I signed up for an account with Hypothes.is and just got the newest announcement on the system being live, with a Chrome extension and more for annotating web pages and PDFs. Open Annotation holds out tremendously exciting promise for humanities, arts, and all classes and for public scholarship and discourse. I’m only starting to get started with Hypothes.is, and I’m very excited for the possibilities of using it in a course. My test annotations are already course-geared with a tag for ease: https://hypothes.is/stream?q=tag:%27DLOC_DOCC%27
My account (with only tests thus far, but I’ll continue to do open notes): https://hypothes.is/stream?q=user:laurientaylor
Hypothes.is has a quick guide for teaching using Hypothes.is: https://hypothes.is/quick-start-guide/

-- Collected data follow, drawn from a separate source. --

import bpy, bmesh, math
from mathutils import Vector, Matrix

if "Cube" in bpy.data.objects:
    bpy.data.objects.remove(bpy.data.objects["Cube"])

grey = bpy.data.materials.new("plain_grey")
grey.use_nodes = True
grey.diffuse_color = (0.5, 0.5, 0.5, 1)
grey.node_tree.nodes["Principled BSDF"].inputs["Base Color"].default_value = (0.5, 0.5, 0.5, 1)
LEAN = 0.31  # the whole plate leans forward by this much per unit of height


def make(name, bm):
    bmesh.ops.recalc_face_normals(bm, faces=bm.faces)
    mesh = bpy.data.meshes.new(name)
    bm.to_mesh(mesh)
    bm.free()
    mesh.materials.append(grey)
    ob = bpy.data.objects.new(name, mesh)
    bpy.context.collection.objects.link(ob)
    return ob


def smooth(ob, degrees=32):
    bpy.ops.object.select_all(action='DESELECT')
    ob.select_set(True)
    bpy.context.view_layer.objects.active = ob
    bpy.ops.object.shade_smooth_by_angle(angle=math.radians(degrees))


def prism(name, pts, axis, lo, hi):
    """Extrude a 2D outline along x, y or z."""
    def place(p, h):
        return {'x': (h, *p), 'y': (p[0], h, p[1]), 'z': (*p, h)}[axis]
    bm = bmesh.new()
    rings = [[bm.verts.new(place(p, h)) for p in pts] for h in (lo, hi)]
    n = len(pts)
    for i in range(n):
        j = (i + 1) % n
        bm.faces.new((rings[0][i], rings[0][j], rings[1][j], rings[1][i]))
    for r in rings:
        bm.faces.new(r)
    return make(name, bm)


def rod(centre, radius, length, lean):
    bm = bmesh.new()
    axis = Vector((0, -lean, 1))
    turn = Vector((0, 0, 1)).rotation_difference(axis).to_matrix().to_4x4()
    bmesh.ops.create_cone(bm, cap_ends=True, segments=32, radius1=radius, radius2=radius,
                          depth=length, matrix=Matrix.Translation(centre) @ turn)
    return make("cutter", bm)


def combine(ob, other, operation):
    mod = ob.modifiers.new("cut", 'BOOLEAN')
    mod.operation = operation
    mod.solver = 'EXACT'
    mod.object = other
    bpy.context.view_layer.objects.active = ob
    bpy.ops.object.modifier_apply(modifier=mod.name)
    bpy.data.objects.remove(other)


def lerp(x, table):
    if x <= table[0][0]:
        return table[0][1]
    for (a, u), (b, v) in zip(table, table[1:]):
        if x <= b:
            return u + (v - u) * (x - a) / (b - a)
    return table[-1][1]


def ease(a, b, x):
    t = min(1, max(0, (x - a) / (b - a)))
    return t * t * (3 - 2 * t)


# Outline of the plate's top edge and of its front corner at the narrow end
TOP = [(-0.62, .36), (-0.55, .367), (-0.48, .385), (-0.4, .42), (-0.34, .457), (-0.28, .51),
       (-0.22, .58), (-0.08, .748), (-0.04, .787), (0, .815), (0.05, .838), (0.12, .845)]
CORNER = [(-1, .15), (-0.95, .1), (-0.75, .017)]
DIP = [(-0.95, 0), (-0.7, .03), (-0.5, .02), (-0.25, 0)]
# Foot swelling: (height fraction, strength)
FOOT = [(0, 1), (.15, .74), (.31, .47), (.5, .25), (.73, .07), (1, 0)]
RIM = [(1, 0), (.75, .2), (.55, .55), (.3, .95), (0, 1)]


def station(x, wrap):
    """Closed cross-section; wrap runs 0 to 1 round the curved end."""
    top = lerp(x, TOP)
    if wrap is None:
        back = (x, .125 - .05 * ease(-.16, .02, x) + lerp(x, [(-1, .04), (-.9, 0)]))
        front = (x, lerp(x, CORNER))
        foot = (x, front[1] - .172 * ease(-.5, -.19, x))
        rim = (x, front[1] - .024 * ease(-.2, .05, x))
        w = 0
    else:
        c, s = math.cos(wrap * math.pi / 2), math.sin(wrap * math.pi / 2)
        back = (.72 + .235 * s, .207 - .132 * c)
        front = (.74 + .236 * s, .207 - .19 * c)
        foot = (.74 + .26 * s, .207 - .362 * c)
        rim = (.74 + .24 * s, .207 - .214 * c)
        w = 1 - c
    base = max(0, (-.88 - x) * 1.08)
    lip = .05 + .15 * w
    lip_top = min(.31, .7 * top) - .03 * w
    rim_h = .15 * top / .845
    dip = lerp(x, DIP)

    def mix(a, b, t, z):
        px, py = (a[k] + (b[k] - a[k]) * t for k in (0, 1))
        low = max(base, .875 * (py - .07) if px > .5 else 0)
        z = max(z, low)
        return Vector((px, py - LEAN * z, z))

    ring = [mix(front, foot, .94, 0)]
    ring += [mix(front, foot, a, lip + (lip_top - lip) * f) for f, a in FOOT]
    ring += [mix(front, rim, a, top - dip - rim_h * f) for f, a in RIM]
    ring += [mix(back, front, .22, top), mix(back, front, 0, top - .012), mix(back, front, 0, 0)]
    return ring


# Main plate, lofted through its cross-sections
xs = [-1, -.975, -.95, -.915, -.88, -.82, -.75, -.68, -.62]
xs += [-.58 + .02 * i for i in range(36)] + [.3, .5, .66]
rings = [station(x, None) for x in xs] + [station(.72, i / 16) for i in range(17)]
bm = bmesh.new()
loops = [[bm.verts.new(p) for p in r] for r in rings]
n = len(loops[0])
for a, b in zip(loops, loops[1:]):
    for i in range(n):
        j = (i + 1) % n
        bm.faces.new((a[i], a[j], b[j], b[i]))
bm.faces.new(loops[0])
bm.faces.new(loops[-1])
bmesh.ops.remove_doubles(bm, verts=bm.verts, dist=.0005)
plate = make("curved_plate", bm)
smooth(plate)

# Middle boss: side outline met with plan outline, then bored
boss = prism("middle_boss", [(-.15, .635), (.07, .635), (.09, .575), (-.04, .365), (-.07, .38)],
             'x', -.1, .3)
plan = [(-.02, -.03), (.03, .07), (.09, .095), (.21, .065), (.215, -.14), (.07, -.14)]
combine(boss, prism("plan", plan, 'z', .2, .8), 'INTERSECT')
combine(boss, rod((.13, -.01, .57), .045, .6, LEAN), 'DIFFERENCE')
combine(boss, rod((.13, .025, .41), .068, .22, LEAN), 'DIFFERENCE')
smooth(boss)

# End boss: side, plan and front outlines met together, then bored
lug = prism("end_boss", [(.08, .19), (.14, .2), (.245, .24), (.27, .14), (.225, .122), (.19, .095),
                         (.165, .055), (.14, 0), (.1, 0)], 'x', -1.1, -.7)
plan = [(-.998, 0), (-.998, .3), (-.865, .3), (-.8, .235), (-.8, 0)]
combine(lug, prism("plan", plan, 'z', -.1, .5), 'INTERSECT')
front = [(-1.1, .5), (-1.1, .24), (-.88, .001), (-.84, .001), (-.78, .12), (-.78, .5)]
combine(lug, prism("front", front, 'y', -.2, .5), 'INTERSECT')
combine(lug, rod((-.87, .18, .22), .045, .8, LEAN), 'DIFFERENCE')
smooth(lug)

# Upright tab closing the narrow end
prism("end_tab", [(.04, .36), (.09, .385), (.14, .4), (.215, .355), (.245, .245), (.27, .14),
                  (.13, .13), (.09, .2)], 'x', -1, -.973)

Given that this came so closely in line with the Modern Language Association’s (MLA) white paper on Scholarly Editions, I’m thinking about open annotation and scholarly editions together in relation to teaching and research.